LENDING HELPING HANDS
Journalist-turning-impresario Scott Siegel has come up with another great idea worth producing. His first great idea was the Broadway by the Year series, which he initiated earlier this year with two concerts at Town Hall and which he plans to perpetuate--and double to four concerts--next season. Songs from 1933 will be done on March 18, the ones of 1940 on April 15, the ones of 1951 on May 13 and the ones of 1964 on June 10.
His new notion is called Broadway's Helping Hands, to be presented on November 19 at Town Hall--and, yes, it's a benefit that splashes about in the Broadway pool. "The purpose," says my TheaterMania confrere, "is to raise money to buy theater tickets in January and February--when Broadway needs it the most--and then give those tickets to the firemen, policemen, and victims of September 11." Among the first stars Siegel has signed for the event are Chita Rivera, Carolee Carmello, Liz Callaway, Ann Hampton Callaway, Judy Kuhn, Stephen Schwartz, Andrea McArdle, Priscilla Lopez, Bryan Batt, Emily Skinner, and Emily Loesser.
More names will be posted closer to the date of the benefit. Thommie Walsh will direct the procedings and the musical director is Mark Hartman. Scott's producing.
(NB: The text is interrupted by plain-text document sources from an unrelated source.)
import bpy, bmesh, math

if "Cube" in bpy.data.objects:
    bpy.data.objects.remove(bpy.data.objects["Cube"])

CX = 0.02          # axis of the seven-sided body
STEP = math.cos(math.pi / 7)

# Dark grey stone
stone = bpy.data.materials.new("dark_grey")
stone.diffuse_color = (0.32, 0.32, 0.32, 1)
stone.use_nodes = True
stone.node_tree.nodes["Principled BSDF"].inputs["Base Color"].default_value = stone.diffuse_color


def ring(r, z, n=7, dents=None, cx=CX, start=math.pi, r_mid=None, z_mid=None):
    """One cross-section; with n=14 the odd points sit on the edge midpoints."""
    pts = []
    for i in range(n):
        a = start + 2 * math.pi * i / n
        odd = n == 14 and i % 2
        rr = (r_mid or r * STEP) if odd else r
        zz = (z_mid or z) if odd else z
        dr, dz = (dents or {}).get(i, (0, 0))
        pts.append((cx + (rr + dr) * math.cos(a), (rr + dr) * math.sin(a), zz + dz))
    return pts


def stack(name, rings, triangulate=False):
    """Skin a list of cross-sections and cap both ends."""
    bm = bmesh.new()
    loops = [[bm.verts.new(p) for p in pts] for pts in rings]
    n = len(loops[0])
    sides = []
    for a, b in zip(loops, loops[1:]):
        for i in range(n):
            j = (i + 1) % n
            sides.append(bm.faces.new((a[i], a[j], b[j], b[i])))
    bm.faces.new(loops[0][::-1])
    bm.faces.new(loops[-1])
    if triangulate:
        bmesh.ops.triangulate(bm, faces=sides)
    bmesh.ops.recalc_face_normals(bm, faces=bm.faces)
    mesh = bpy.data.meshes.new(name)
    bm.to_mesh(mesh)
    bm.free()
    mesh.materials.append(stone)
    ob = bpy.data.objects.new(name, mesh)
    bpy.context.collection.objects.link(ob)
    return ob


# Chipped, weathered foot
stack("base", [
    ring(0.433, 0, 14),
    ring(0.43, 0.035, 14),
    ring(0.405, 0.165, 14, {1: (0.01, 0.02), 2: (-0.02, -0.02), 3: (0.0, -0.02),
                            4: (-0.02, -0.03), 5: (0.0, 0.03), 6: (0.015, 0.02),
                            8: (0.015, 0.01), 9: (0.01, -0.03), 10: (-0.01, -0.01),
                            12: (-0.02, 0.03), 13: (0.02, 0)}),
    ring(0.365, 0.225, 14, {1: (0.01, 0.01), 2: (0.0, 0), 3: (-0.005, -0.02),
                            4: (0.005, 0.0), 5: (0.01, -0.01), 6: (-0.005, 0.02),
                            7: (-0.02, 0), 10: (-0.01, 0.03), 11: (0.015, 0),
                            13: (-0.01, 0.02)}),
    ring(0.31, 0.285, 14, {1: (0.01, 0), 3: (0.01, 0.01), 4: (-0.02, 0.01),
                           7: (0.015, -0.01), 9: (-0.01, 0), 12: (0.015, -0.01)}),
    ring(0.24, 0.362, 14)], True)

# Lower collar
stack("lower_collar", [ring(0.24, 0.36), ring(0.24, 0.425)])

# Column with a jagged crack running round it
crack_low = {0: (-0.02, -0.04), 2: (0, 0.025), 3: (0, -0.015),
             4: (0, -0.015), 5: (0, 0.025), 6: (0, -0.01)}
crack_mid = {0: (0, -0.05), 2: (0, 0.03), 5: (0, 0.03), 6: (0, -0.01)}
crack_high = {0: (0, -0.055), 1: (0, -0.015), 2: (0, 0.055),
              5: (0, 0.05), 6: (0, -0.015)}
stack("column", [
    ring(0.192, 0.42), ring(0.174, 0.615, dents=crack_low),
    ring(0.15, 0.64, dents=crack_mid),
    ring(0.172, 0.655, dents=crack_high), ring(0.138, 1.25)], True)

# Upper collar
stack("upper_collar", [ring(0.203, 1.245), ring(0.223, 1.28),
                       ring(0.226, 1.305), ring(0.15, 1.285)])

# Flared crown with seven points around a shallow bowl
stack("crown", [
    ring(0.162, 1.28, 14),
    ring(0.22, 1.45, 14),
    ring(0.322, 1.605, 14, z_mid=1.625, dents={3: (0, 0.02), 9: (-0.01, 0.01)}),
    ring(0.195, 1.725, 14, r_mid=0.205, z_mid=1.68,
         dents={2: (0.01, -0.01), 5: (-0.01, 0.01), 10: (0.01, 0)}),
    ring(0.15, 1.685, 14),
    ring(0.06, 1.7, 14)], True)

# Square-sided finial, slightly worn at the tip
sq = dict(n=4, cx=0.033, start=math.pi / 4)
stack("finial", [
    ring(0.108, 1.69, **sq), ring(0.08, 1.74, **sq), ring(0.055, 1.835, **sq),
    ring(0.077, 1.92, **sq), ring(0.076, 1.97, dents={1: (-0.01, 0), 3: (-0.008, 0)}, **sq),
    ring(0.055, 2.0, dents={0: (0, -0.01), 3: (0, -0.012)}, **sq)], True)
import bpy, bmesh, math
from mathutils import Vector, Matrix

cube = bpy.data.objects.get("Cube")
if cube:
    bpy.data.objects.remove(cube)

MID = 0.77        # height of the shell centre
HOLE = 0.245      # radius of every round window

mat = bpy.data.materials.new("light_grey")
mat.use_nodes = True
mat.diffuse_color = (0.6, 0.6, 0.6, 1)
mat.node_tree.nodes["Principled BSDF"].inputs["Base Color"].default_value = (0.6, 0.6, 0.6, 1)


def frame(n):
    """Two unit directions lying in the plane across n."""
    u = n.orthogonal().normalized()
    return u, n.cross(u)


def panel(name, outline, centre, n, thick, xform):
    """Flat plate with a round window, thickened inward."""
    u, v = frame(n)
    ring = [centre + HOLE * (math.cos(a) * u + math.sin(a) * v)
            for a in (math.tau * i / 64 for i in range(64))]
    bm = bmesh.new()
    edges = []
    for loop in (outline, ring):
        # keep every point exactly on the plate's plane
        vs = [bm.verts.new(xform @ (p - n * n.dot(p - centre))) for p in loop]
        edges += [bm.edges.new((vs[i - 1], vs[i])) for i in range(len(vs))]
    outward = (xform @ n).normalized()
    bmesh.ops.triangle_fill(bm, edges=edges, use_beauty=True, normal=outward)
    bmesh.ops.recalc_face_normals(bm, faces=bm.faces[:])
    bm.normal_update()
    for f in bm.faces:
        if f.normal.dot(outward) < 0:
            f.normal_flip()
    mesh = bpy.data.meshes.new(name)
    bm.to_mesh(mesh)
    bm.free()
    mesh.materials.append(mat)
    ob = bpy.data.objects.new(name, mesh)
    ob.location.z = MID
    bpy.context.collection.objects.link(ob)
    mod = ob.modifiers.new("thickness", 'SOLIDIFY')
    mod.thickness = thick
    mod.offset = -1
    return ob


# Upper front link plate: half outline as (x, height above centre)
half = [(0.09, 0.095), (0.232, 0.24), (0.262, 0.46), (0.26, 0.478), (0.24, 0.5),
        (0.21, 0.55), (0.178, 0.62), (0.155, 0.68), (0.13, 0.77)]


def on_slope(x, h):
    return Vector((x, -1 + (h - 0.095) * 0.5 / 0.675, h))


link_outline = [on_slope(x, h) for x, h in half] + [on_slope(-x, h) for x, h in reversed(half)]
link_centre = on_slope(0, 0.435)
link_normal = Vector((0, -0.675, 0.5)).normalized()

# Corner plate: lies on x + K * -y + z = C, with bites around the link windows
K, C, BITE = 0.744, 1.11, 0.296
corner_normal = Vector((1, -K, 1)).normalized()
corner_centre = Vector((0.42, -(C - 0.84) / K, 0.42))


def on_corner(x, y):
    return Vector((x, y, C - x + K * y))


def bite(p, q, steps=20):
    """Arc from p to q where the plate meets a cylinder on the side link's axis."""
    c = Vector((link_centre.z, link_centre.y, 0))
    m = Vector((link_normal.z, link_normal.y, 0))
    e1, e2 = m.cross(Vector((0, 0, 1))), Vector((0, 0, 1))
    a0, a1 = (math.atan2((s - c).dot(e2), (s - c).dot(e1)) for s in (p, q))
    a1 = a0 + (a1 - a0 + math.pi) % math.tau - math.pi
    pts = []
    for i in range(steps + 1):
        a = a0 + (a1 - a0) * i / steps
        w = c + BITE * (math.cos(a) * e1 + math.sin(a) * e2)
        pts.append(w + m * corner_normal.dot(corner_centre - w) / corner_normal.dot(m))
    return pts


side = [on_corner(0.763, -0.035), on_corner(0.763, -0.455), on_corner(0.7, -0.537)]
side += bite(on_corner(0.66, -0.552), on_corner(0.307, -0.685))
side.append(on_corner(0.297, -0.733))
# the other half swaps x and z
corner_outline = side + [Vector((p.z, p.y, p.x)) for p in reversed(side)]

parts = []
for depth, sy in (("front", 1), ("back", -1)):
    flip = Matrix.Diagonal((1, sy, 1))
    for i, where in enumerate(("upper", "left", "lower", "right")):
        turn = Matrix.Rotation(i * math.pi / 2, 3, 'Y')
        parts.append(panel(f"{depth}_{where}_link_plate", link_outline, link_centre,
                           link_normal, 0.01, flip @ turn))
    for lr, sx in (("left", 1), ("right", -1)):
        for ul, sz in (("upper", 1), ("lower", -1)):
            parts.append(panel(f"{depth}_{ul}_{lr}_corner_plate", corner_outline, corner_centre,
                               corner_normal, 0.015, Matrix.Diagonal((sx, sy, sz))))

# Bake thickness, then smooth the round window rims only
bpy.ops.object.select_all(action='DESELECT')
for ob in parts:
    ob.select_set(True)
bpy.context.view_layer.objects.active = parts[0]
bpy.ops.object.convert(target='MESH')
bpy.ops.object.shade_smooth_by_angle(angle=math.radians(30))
The Signature Theater Company has yet to nail down its upcoming, all-Lanford Wilson season, but The Book of Days (published before a New York premiere) looks most probable for presentation among the quote new plays unquote. After that, it's anyone's guess. Signature's artistic director, James Houghton, is hoping to take a whack at directing the first New York revival Burn This (1988). And who is he paging to play Pale, the explosive chef who ignites the drama? None other than three-time Oscar nominee Edward Norton, who is riding very high indeed in movies these days. If he comes down off that high horse, it would be his first New York stage appearance since his struggling-young-unknown days with the 29th Street Rep. He couldn't ask for a more dynamic role: John Malkovich was positively Brandoesque as Pale, and Eric Roberts followed with his take on the character. But the Tony went to the leading lady who was on the receiving end of Pale's blistering rage: Joan Allen, whose career has swerved in a cinematic direction in recent years.
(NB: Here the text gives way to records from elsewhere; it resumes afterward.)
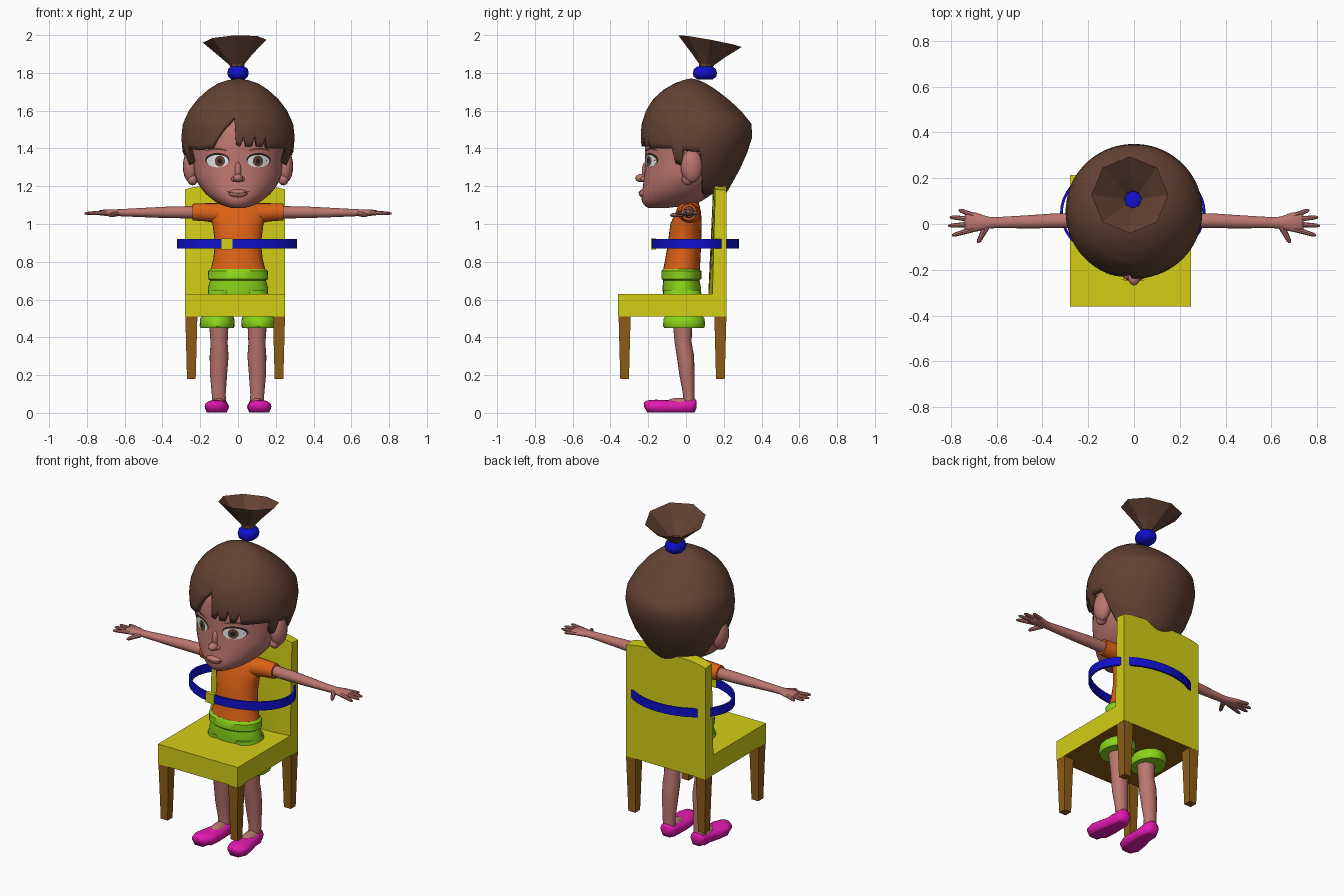
import bpy, bmesh
from math import sin, cos, pi, radians, sqrt
from mathutils import Vector

cube = bpy.data.objects.get("Cube")
if cube:
    bpy.data.objects.remove(cube, do_unlink=True)


def material(name, r, g, b):
    m = bpy.data.materials.new(name)
    m.use_nodes = True
    m.diffuse_color = (r, g, b, 1)
    bsdf = m.node_tree.nodes["Principled BSDF"]
    bsdf.inputs["Base Color"].default_value = (r, g, b, 1)
    bsdf.inputs["Roughness"].default_value = 0.7
    return m


SKIN = material("skin", .5, .18, .16)
HAIR = material("hair brown", .125, .055, .033)
BLUE = material("blue", .005, .005, .6)
ORANGE = material("orange", .72, .12, .008)
GREEN = material("green", .25, .66, .01)
YELLOW = material("yellow", .65, .62, .008)
WOOD = material("wood", .27, .11, .008)
PINK = material("magenta", .8, .01, .45)
WHITE = material("white", .8, .8, .8)
DARK = material("dark", .02, .012, .01)


def finish(name, verts, faces, mats, smooth=40, mirror=False, rule=None):
    me = bpy.data.meshes.new(name)
    me.from_pydata(verts, [], faces)
    bm = bmesh.new()
    bm.from_mesh(me)
    bmesh.ops.recalc_face_normals(bm, faces=bm.faces)
    bm.to_mesh(me)
    bm.free()
    ob = bpy.data.objects.new(name, me)
    bpy.context.collection.objects.link(ob)
    for m in mats if isinstance(mats, list) else [mats]:
        me.materials.append(m)
    if rule:
        for p in me.polygons:
            p.material_index = int(rule(p))
    if smooth:
        bpy.ops.object.select_all(action='DESELECT')
        ob.select_set(True)
        bpy.context.view_layer.objects.active = ob
        bpy.ops.object.shade_smooth_by_angle(angle=radians(smooth))
    if mirror:
        mod = ob.modifiers.new("mirror", 'MIRROR')
        mod.use_axis = (True, False, False)
    return ob


def skin_rings(rings, caps=True):
    """Vertices and faces joining equal closed rings of points."""
    n = len(rings[0])
    verts = [p for r in rings for p in r]
    faces = [(k*n + i, k*n + (i+1) % n, (k+1)*n + (i+1) % n, (k+1)*n + i)
             for k in range(len(rings) - 1) for i in range(n)]
    if caps:
        faces += [tuple(range(n)), tuple(range(len(verts) - n, len(verts)))]
    return verts, faces


def loft(name, sections, mat, axis=2, n=20, **kw):
    """Sections are (position along axis, centre a, centre b, radius a, radius b)."""
    rings = []
    for t, ca, cb, ra, rb in sections:
        ring = []
        for i in range(n):
            p = [ca + ra*cos(2*pi*i/n), cb + rb*sin(2*pi*i/n)]
            p.insert(axis, t)
            ring.append(p)
        rings.append(ring)
    return finish(name, *skin_rings(rings), mat, **kw)


def ball(name, centre, radii, mat, mirror=False):
    k = [radians(d) for d in range(-85, 86, 17)]
    x, y, z = centre
    rx, ry, rz = radii
    return loft(name, [(z + rz*sin(a), x, y, rx*cos(a), ry*cos(a)) for a in k],
                mat, n=16, smooth=60, mirror=mirror)


def limb(name, p0, p1, r0, r1, mat, n=8, **kw):
    p0, p1 = Vector(p0), Vector(p1)
    q = (p1 - p0).to_track_quat('Z', 'Y')
    rings = [[p0.lerp(p1, t) + q @ Vector((r*cos(2*pi*i/n), r*sin(2*pi*i/n), 0))
              for i in range(n)] for t, r in ((0, r0), (.85, r1), (1, r1*.5))]
    return finish(name, *skin_rings(rings), mat, **kw)


def box_taper(name, x, y, z0, z1, h0, h1, mat, **kw):
    rings = [[(x + sx*h, y + sy*h, z) for sx, sy in ((-1, -1), (1, -1), (1, 1), (-1, 1))]
             for z, h in ((z0, h0), (z1, h1))]
    return finish(name, *skin_rings(rings), mat, smooth=0, **kw)


# Chair
L, R = -.28, .25
seat = [[(x, y, z) for x, y in ((L, -.36), (R, -.36), (R, .16), (L, .16))] for z in (.51, .63)]
finish("seat", *skin_rings(seat), [YELLOW, WOOD], smooth=0, rule=lambda p: p.normal.z < -.5)
back = []
for i in range(13):
    u = i/6 - 1
    x, bulge, top = L + (R - L)*i/12, .022*(1 - u*u), 1.205 - .022*u**4
    back.append([(x, .215, .51), (x, .215, top - .005), (x, .155 - bulge*.5, top),
                 (x, .14 - bulge, .63), (x, .14, .51)])
finish("backrest", *skin_rings(back), [YELLOW, WOOD], smooth=30, rule=lambda p: p.normal.z < -.9)
for side, x in (("right", L + .033), ("left", R - .033)):
    for end, y in (("front", -.325), ("back", .182)):
        box_taper(f"{side}_{end}_chair_leg", x, y, .18, .515, .023, .032, WOOD)

# Belt and buckle
belt = [[(-.005 + (.318 + d)*cos(a), .05 + (.23 + d)*sin(a), z)
         for d, z in ((0, .87), (0, .92), (-.012, .92), (-.012, .87))]
        for a in (2*pi*i/48 for i in range(49))]
finish("belt", *skin_rings(belt, False), BLUE, smooth=30)
buckle = [[(x, y, z) for x, y in ((-.09, -.182), (-.03, -.186), (-.03, -.16), (-.09, -.16))]
          for z in (.866, .924)]
finish("buckle", *skin_rings(buckle), YELLOW, smooth=0)

# Legs and shoes
loft("leg", [(.03, .1, .015, .036, .03), (.1, .102, .015, .037, .031), (.2, .103, .005, .045, .04),
             (.3, .1, -.003, .05, .046), (.37, .1, -.015, .045, .045), (.5, .102, -.02, .053, .052)],
     SKIN, mirror=True, smooth=60)
ball("instep", (.103, -.035, .05), (.036, .075, .03), SKIN, True)
shoe = loft("shoe", [(-.222, .118, .045, .015, .012), (-.205, .118, .036, .045, .03),
                     (-.16, .115, .034, .062, .036), (-.1, .108, .033, .06, .034),
                     (-.03, .1, .034, .048, .034), (.02, .1, .04, .046, .04), (.045, .1, .043, .038, .035),
                     (.055, .1, .045, .02, .02)], PINK, axis=1, mirror=True, smooth=60)
for v in shoe.data.vertices:
    if v.co.z < .018:
        v.co.z = .002

# Shorts
loft("shorts_leg", [(.45, .11, -.01, .088, .105), (.46, .11, -.01, .093, .112), (.5, .11, -.01, .09, .108),
                    (.512, .107, -.01, .082, .098), (.65, .08, -.02, .075, .1)], GREEN, mirror=True)
loft("shorts_hips", [(.53, 0, -.02, .1, .08), (.58, 0, -.02, .155, .1), (.66, 0, -.022, .16, .102),
                     (.705, 0, -.025, .147, .096)], GREEN, n=28)
loft("waistband", [(.7, 0, -.025, .145, .095), (.71, 0, -.025, .16, .106),
                   (.75, 0, -.025, .159, .106), (.762, 0, -.025, .145, .096)], GREEN, n=28)

# Shirt, arms and hands
loft("shirt", [(.75, 0, -.025, .147, .098), (.82, 0, -.016, .13, .093), (.9, 0, -.008, .122, .088),
               (1, 0, 0, .135, .083), (1.06, 0, .012, .16, .068), (1.1, 0, .015, .14, .056),
               (1.115, 0, .015, .07, .045)], ORANGE, n=28, smooth=60)
loft("sleeve", [(.1, .015, 1.055, .06, .055), (.17, .015, 1.062, .048, .048),
                (.24, .015, 1.063, .041, .044)], ORANGE, axis=0, mirror=True)
loft("arm", [(.2, .016, 1.062, .033, .033), (.35, .014, 1.062, .032, .031), (.45, .01, 1.061, .029, .027),
             (.6, .006, 1.06, .024, .02), (.64, .006, 1.06, .026, .018), (.69, .008, 1.06, .042, .018),
             (.73, .008, 1.06, .04, .014), (.74, .008, 1.06, .03, .008)],
     SKIN, axis=0, mirror=True, smooth=60)
fingers = {"index": (-.022, .795, -.05), "middle": (0, .812, -.008),
           "ring": (.02, .805, .03), "little": (.036, .765, .062)}
for label, (y, tip_x, tip_y) in fingers.items():
    limb(label + "_finger", (.7, y, 1.06), (tip_x, tip_y, 1.056), .013, .009, SKIN, mirror=True)
limb("thumb", (.645, -.01, 1.055), (.682, -.082, 1.045), .016, .01, SKIN, mirror=True)
loft("neck", [(1.05, 0, .02, .06, .05), (1.2, 0, .02, .055, .05)], SKIN)

# Profiles as (z, front y, back y, half width)
FACE = [(1.085, -.2, -.1, .035), (1.1, -.225, .03, .09), (1.125, -.235, .09, .13), (1.16, -.235, .14, .172),
        (1.2, -.228, .18, .203), (1.25, -.222, .22, .228), (1.32, -.216, .25, .238),
        (1.42, -.216, .28, .245), (1.5, -.205, .28, .24), (1.6, -.13, .2, .18)]
MANE = [(1.14, -.1, .2, .15), (1.2, -.14, .235, .2), (1.29, -.19, .285, .26), (1.38, -.232, .325, .293),
        (1.46, -.24, .35, .3), (1.53, -.235, .347, .292), (1.6, -.212, .29, .26), (1.66, -.175, .225, .215),
        (1.71, -.12, .16, .16), (1.745, -.06, .105, .105), (1.763, -.01, .065, .05), (1.77, .022, .03, .004)]


def profile(table, z):
    for lo, hi in zip(table, table[1:]):
        if z <= hi[0]:
            t = max(0, (z - lo[0])/(hi[0] - lo[0]))
            return [a + (b - a)*t for a, b in zip(lo[1:], hi[1:])]
    return table[-1][1:]


def around(table, z, phi):
    f, b, w = profile(table, z)
    return (w*sin(phi), (f + b)/2 - (b - f)/2*cos(phi), z)


# Head: skin in front, hair behind the ears
rows = [1.085 + .515*(i/24)**1.25 for i in range(25)]
finish("head", *skin_rings([[around(FACE, z, radians(a)) for a in range(0, 360, 9)] for z in rows]),
       [SKIN, HAIR], smooth=60, rule=lambda p: p.center.y > .09)

# Hair cap with a cut fringe: (angle from the front, lower edge)
EDGE = [(-180, 1.15), (-104, 1.16), (-96, 1.38), (-76, 1.39), (-74, 1.31), (-66, 1.32), (-64, 1.4),
        (-44, 1.39), (-28, 1.4), (-18, 1.48), (-4, 1.565), (-2, 1.42), (2, 1.41), (6, 1.46), (8, 1.41),
        (14, 1.41), (18, 1.47), (20, 1.41), (26, 1.41), (30, 1.46), (32, 1.4), (64, 1.4), (66, 1.32),
        (74, 1.31), (76, 1.39), (96, 1.38), (104, 1.16), (180, 1.15)]


def lower_edge(a):
    for (a0, z0), (a1, z1) in zip(EDGE, EDGE[1:]):
        if a <= a1:
            return z0 + (z1 - z0)*(a - a0)/(a1 - a0)


cap = []
for k in range(21):
    s = 1 - (1 - k/20)**1.6
    cap.append([around(MANE, e + (1.77 - e)*s, radians(a))
                for a in range(-180, 180, 2) for e in [lower_edge(a)]])
verts, faces = skin_rings(cap, False)
faces.append(tuple(range(len(verts) - 180, len(verts))))
hair = finish("hair", verts, faces, HAIR, smooth=50)
solid = hair.modifiers.new("thickness", 'SOLIDIFY')
solid.thickness, solid.offset = .025, -1

# Ponytail and its band
loft("hair_band", [(1.765, 0, .1, .035, .04), (1.78, 0, .1, .052, .06), (1.8, 0, .1, .057, .064),
                   (1.82, 0, .1, .052, .058), (1.835, 0, .1, .035, .04)], BLUE, smooth=60)
tail = [[(r*sin(a) - .006*k, .1 + .009*k - r*cos(a), z + tilt*cos(a) + .008*k/3*sin(a))
         for a in (2*pi*i/8 for i in range(8))]
        for k, (z, r, tilt) in enumerate([(1.81, .03, 0), (1.845, .04, .004),
                                          (1.895, .09, .012), (1.968, .168, .031)])]
finish("ponytail", *skin_rings(tail, False), HAIR, smooth=0)

# Ears, nose and lips
ball("ear", (.25, .03, 1.305), (.042, .058, .088), SKIN, True)
ball("ear_lobe", (.24, .01, 1.235), (.028, .032, .03), SKIN, True)
ball("nose_tip", (0, -.235, 1.243), (.026, .034, .022), SKIN)
ball("nose_wing", (.02, -.222, 1.238), (.016, .02, .014), SKIN, True)
ball("nose_bridge", (0, -.212, 1.28), (.018, .022, .05), SKIN)
ball("lips", (0, -.226, 1.162), (.05, .024, .022), SKIN)


def patch(name, cx, cz, rx, rz, mat, lift, bend=0, **kw):
    """Thin oval laid on the face."""
    rings = []
    for k in (1, .75, .5, .25, .02):
        ring = []
        for i in range(24):
            a = 2*pi*i/24
            dx = k*rx*cos(a)
            x, z = cx + dx, cz + k*rz*sin(a) + bend*(dx/rx)**2
            f, b, w = profile(FACE, z)
            y = (f + b)/2 - (b - f)/2*sqrt(max(0, 1 - (x/w)**2))
            ring.append((x, y - lift, z))
        rings.append(ring)
    verts, faces = skin_rings(rings)
    return finish(name, verts, faces[1:], mat, smooth=60, **kw)


# Eyes, brows and mouth
patch("lash", .109, 1.339, .064, .037, DARK, .003, mirror=True)
patch("eye_white", .108, 1.333, .058, .033, WHITE, .005, mirror=True)
for side, x in (("right", -.096), ("left", .106)):
    patch(side + "_iris", x, 1.333, .027, .029, HAIR, .007)
    patch(side + "_pupil", x, 1.333, .012, .013, DARK, .009)
patch("brow", .115, 1.398, .06, .006, HAIR, .004, -.012, mirror=True)
patch("mouth", 0, 1.163, .062, .0035, HAIR, .017, .011)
All Wilson remembers is the Tony errors-of-omission: Malkovich, the play, and director Marshall Mason failed to get nominated, and Lou Liberatore lost the Tony for Featured Actor in a Play to B.D. Wong's performance in the title role of M. Butterfly. "The day after the nominations were announced, [B.D.] came down to the theater and apologized to Lou," Wilson recalls. "He said, 'This is so wrong because I have the lead and you're in a supporting category. By all rights, I should be up for Best Actress.' "
TACT-FULLY PUT PRIESTLEY
Those of you who never realized that J.B. Priestley called again after An Inspector Calls are advised to check out his seldom-seen 1937 opus Time and the Conways, which The Actors Company Theater (TACT) will reprise for three concert performances this weekend at the New-York Historical Society (2 West 77th Street) at 7:30pm on Friday, 2pm on Sunday, and 7:30pm on Monday. Simon Jones, Delphi Harrington, Eve Michelson, Margaret Nichols, John Plumpis, Scott Schafer, and Lyn Wright comprise the cast.
When the play was first (and last) seen on Broadway in 1938, it starred Sybil Thorndike and Jessica Tandy (pre-Hume Cronyn). At the time, Tandy was wed to Jack Hawkins.